Brief → Could you restate the data word for word and drop the pictures?

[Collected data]
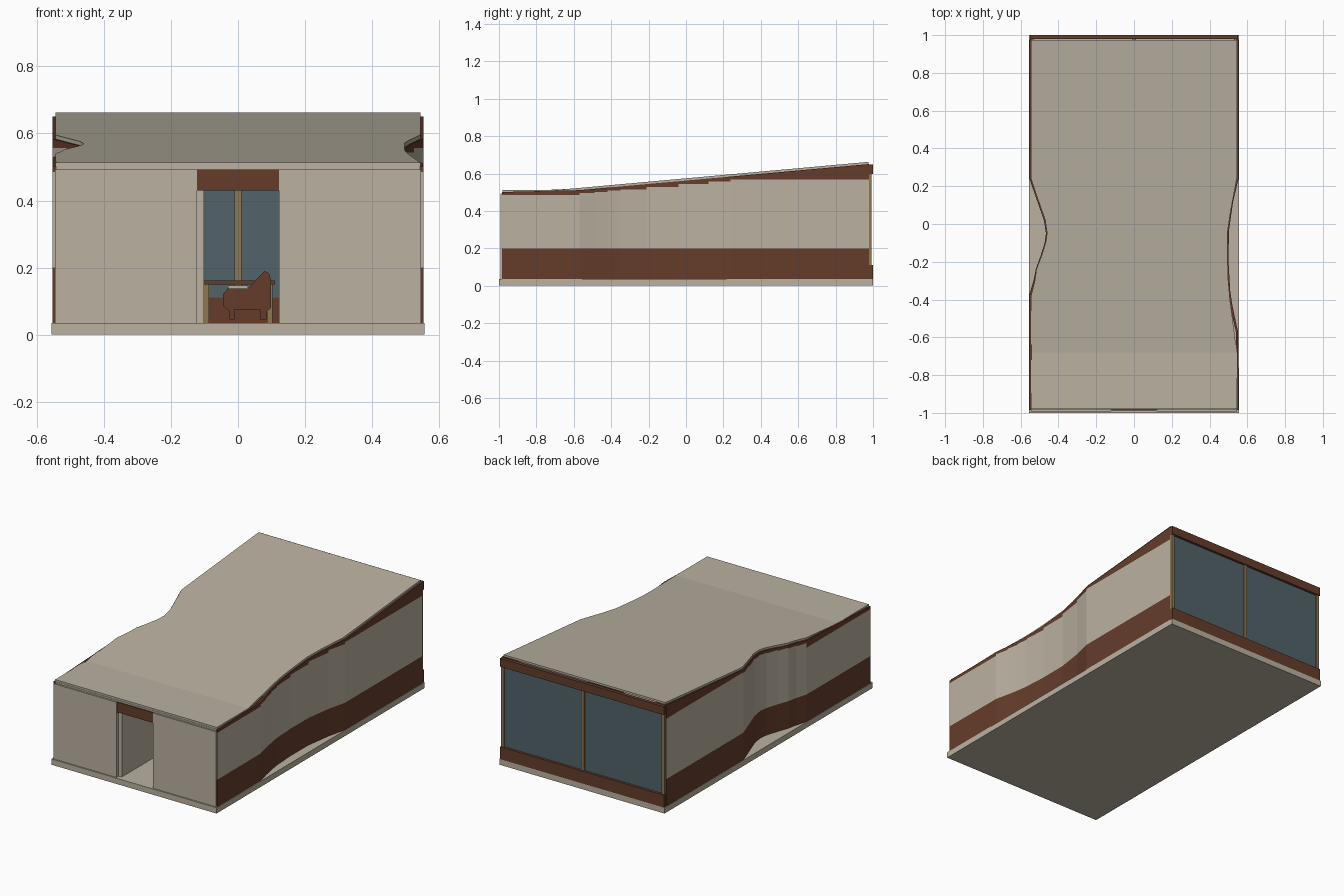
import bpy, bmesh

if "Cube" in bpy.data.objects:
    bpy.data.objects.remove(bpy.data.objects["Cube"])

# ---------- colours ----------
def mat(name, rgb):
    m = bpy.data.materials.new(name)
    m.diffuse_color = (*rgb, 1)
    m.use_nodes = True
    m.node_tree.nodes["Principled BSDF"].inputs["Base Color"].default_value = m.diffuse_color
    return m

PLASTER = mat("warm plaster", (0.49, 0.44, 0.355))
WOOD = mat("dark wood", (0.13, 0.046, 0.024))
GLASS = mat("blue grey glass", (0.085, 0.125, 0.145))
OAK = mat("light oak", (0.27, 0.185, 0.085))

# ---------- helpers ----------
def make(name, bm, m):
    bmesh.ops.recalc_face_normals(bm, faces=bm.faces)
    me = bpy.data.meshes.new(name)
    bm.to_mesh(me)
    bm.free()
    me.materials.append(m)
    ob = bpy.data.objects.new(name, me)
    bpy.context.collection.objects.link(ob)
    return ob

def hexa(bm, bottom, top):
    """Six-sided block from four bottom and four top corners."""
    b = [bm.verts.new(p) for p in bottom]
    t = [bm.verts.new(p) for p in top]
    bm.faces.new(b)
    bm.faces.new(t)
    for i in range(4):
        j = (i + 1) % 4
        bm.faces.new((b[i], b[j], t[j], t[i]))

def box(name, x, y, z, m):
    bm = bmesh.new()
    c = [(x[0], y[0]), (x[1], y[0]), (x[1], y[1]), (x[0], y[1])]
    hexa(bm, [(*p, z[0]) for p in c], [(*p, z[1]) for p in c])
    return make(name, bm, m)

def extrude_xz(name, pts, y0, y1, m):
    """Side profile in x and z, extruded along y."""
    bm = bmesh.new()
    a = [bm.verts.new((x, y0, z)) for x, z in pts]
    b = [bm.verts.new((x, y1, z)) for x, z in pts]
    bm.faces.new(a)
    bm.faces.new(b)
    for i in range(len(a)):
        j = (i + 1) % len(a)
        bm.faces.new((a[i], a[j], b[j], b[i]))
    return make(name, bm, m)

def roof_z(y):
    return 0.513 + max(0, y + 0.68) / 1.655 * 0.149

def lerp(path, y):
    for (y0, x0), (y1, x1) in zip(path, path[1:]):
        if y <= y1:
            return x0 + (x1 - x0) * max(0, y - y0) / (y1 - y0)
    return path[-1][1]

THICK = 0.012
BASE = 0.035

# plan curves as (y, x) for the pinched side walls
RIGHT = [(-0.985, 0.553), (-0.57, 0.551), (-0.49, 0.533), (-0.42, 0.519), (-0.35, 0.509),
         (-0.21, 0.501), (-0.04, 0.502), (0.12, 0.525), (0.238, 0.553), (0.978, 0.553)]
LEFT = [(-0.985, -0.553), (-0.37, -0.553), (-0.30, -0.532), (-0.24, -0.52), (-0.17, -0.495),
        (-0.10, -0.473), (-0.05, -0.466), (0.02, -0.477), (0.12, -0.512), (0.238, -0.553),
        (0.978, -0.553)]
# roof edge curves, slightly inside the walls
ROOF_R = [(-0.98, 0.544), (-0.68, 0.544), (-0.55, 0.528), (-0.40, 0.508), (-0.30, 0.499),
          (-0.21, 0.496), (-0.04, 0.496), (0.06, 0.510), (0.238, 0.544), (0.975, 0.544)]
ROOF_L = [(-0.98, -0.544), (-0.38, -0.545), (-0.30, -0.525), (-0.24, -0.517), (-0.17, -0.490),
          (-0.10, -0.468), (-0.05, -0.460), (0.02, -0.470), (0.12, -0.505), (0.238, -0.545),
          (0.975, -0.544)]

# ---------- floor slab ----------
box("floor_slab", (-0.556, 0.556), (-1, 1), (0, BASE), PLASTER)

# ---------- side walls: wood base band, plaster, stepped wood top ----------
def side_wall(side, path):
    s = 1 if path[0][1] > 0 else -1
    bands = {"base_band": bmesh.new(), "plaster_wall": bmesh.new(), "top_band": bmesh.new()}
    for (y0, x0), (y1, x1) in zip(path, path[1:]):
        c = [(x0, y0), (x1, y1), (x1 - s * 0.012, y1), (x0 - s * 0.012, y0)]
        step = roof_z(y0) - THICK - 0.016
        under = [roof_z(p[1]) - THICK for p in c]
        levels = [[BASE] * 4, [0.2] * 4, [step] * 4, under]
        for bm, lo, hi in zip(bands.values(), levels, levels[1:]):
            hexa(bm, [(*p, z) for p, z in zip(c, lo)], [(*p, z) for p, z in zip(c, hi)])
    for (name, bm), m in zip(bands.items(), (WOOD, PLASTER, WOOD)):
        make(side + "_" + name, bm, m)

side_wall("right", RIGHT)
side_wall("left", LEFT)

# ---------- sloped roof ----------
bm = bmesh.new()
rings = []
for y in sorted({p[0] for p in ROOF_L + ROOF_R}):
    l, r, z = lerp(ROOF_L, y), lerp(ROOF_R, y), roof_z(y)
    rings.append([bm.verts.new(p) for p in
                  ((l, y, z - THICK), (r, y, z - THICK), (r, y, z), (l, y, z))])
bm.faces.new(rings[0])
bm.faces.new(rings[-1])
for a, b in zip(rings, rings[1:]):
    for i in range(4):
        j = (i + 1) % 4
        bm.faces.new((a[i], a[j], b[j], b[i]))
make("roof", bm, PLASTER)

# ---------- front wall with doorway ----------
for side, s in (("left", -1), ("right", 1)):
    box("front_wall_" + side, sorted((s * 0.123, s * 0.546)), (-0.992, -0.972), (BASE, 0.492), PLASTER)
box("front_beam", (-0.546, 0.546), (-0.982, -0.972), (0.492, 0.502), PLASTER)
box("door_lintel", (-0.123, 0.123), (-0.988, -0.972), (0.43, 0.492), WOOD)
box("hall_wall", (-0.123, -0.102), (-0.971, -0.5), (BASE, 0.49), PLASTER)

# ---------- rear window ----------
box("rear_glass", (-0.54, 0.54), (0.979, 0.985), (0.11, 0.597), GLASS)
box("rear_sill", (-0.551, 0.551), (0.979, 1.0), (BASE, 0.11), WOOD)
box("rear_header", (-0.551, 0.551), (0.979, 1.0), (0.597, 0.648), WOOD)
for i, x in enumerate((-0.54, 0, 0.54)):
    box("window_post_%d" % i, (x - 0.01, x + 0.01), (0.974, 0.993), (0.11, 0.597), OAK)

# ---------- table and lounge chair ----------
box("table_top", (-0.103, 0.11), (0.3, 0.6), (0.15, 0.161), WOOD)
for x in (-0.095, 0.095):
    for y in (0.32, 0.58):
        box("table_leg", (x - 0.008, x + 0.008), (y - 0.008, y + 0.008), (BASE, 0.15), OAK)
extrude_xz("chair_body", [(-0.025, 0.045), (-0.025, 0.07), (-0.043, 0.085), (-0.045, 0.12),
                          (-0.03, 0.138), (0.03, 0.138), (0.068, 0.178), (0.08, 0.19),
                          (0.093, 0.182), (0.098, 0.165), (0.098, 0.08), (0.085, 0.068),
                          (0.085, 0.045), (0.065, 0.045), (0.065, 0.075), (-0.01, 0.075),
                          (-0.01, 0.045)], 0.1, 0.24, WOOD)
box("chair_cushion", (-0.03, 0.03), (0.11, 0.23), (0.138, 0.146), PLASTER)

Output for this task →
import bpy, bmesh

if "Cube" in bpy.data.objects:
    bpy.data.objects.remove(bpy.data.objects["Cube"])

# ---------- colours ----------
def mat(name, rgb):
    m = bpy.data.materials.new(name)
    m.diffuse_color = (*rgb, 1)
    m.use_nodes = True
    m.node_tree.nodes["Principled BSDF"].inputs["Base Color"].default_value = m.diffuse_color
    return m

PLASTER = mat("warm plaster", (0.49, 0.44, 0.355))
WOOD = mat("dark wood", (0.13, 0.046, 0.024))
GLASS = mat("blue grey glass", (0.085, 0.125, 0.145))
OAK = mat("light oak", (0.27, 0.185, 0.085))

# ---------- helpers ----------
def make(name, bm, m):
    bmesh.ops.recalc_face_normals(bm, faces=bm.faces)
    me = bpy.data.meshes.new(name)
    bm.to_mesh(me)
    bm.free()
    me.materials.append(m)
    ob = bpy.data.objects.new(name, me)
    bpy.context.collection.objects.link(ob)
    return ob

def hexa(bm, bottom, top):
    """Six-sided block from four bottom and four top corners."""
    b = [bm.verts.new(p) for p in bottom]
    t = [bm.verts.new(p) for p in top]
    bm.faces.new(b)
    bm.faces.new(t)
    for i in range(4):
        j = (i + 1) % 4
        bm.faces.new((b[i], b[j], t[j], t[i]))

def box(name, x, y, z, m):
    bm = bmesh.new()
    c = [(x[0], y[0]), (x[1], y[0]), (x[1], y[1]), (x[0], y[1])]
    hexa(bm, [(*p, z[0]) for p in c], [(*p, z[1]) for p in c])
    return make(name, bm, m)

def extrude_xz(name, pts, y0, y1, m):
    """Side profile in x and z, extruded along y."""
    bm = bmesh.new()
    a = [bm.verts.new((x, y0, z)) for x, z in pts]
    b = [bm.verts.new((x, y1, z)) for x, z in pts]
    bm.faces.new(a)
    bm.faces.new(b)
    for i in range(len(a)):
        j = (i + 1) % len(a)
        bm.faces.new((a[i], a[j], b[j], b[i]))
    return make(name, bm, m)

def roof_z(y):
    return 0.513 + max(0, y + 0.68) / 1.655 * 0.149

def lerp(path, y):
    for (y0, x0), (y1, x1) in zip(path, path[1:]):
        if y <= y1:
            return x0 + (x1 - x0) * max(0, y - y0) / (y1 - y0)
    return path[-1][1]

THICK = 0.012
BASE = 0.035

# plan curves as (y, x) for the pinched side walls
RIGHT = [(-0.985, 0.553), (-0.57, 0.551), (-0.49, 0.533), (-0.42, 0.519), (-0.35, 0.509),
         (-0.21, 0.501), (-0.04, 0.502), (0.12, 0.525), (0.238, 0.553), (0.978, 0.553)]
LEFT = [(-0.985, -0.553), (-0.37, -0.553), (-0.30, -0.532), (-0.24, -0.52), (-0.17, -0.495),
        (-0.10, -0.473), (-0.05, -0.466), (0.02, -0.477), (0.12, -0.512), (0.238, -0.553),
        (0.978, -0.553)]
# roof edge curves, slightly inside the walls
ROOF_R = [(-0.98, 0.544), (-0.68, 0.544), (-0.55, 0.528), (-0.40, 0.508), (-0.30, 0.499),
          (-0.21, 0.496), (-0.04, 0.496), (0.06, 0.510), (0.238, 0.544), (0.975, 0.544)]
ROOF_L = [(-0.98, -0.544), (-0.38, -0.545), (-0.30, -0.525), (-0.24, -0.517), (-0.17, -0.490),
          (-0.10, -0.468), (-0.05, -0.460), (0.02, -0.470), (0.12, -0.505), (0.238, -0.545),
          (0.975, -0.544)]

# ---------- floor slab ----------
box("floor_slab", (-0.556, 0.556), (-1, 1), (0, BASE), PLASTER)

# ---------- side walls: wood base band, plaster, stepped wood top ----------
def side_wall(side, path):
    s = 1 if path[0][1] > 0 else -1
    bands = {"base_band": bmesh.new(), "plaster_wall": bmesh.new(), "top_band": bmesh.new()}
    for (y0, x0), (y1, x1) in zip(path, path[1:]):
        c = [(x0, y0), (x1, y1), (x1 - s * 0.012, y1), (x0 - s * 0.012, y0)]
        step = roof_z(y0) - THICK - 0.016
        under = [roof_z(p[1]) - THICK for p in c]
        levels = [[BASE] * 4, [0.2] * 4, [step] * 4, under]
        for bm, lo, hi in zip(bands.values(), levels, levels[1:]):
            hexa(bm, [(*p, z) for p, z in zip(c, lo)], [(*p, z) for p, z in zip(c, hi)])
    for (name, bm), m in zip(bands.items(), (WOOD, PLASTER, WOOD)):
        make(side + "_" + name, bm, m)

side_wall("right", RIGHT)
side_wall("left", LEFT)

# ---------- sloped roof ----------
bm = bmesh.new()
rings = []
for y in sorted({p[0] for p in ROOF_L + ROOF_R}):
    l, r, z = lerp(ROOF_L, y), lerp(ROOF_R, y), roof_z(y)
    rings.append([bm.verts.new(p) for p in
                  ((l, y, z - THICK), (r, y, z - THICK), (r, y, z), (l, y, z))])
bm.faces.new(rings[0])
bm.faces.new(rings[-1])
for a, b in zip(rings, rings[1:]):
    for i in range(4):
        j = (i + 1) % 4
        bm.faces.new((a[i], a[j], b[j], b[i]))
make("roof", bm, PLASTER)

# ---------- front wall with doorway ----------
for side, s in (("left", -1), ("right", 1)):
    box("front_wall_" + side, sorted((s * 0.123, s * 0.546)), (-0.992, -0.972), (BASE, 0.492), PLASTER)
box("front_beam", (-0.546, 0.546), (-0.982, -0.972), (0.492, 0.502), PLASTER)
box("door_lintel", (-0.123, 0.123), (-0.988, -0.972), (0.43, 0.492), WOOD)
box("hall_wall", (-0.123, -0.102), (-0.971, -0.5), (BASE, 0.49), PLASTER)

# ---------- rear window ----------
box("rear_glass", (-0.54, 0.54), (0.979, 0.985), (0.11, 0.597), GLASS)
box("rear_sill", (-0.551, 0.551), (0.979, 1.0), (BASE, 0.11), WOOD)
box("rear_header", (-0.551, 0.551), (0.979, 1.0), (0.597, 0.648), WOOD)
for i, x in enumerate((-0.54, 0, 0.54)):
    box("window_post_%d" % i, (x - 0.01, x + 0.01), (0.974, 0.993), (0.11, 0.597), OAK)

# ---------- table and lounge chair ----------
box("table_top", (-0.103, 0.11), (0.3, 0.6), (0.15, 0.161), WOOD)
for x in (-0.095, 0.095):
    for y in (0.32, 0.58):
        box("table_leg", (x - 0.008, x + 0.008), (y - 0.008, y + 0.008), (BASE, 0.15), OAK)
extrude_xz("chair_body", [(-0.025, 0.045), (-0.025, 0.07), (-0.043, 0.085), (-0.045, 0.12),
                          (-0.03, 0.138), (0.03, 0.138), (0.068, 0.178), (0.08, 0.19),
                          (0.093, 0.182), (0.098, 0.165), (0.098, 0.08), (0.085, 0.068),
                          (0.085, 0.045), (0.065, 0.045), (0.065, 0.075), (-0.01, 0.075),
                          (-0.01, 0.045)], 0.1, 0.24, WOOD)
box("chair_cushion", (-0.03, 0.03), (0.11, 0.23), (0.138, 0.146), PLASTER)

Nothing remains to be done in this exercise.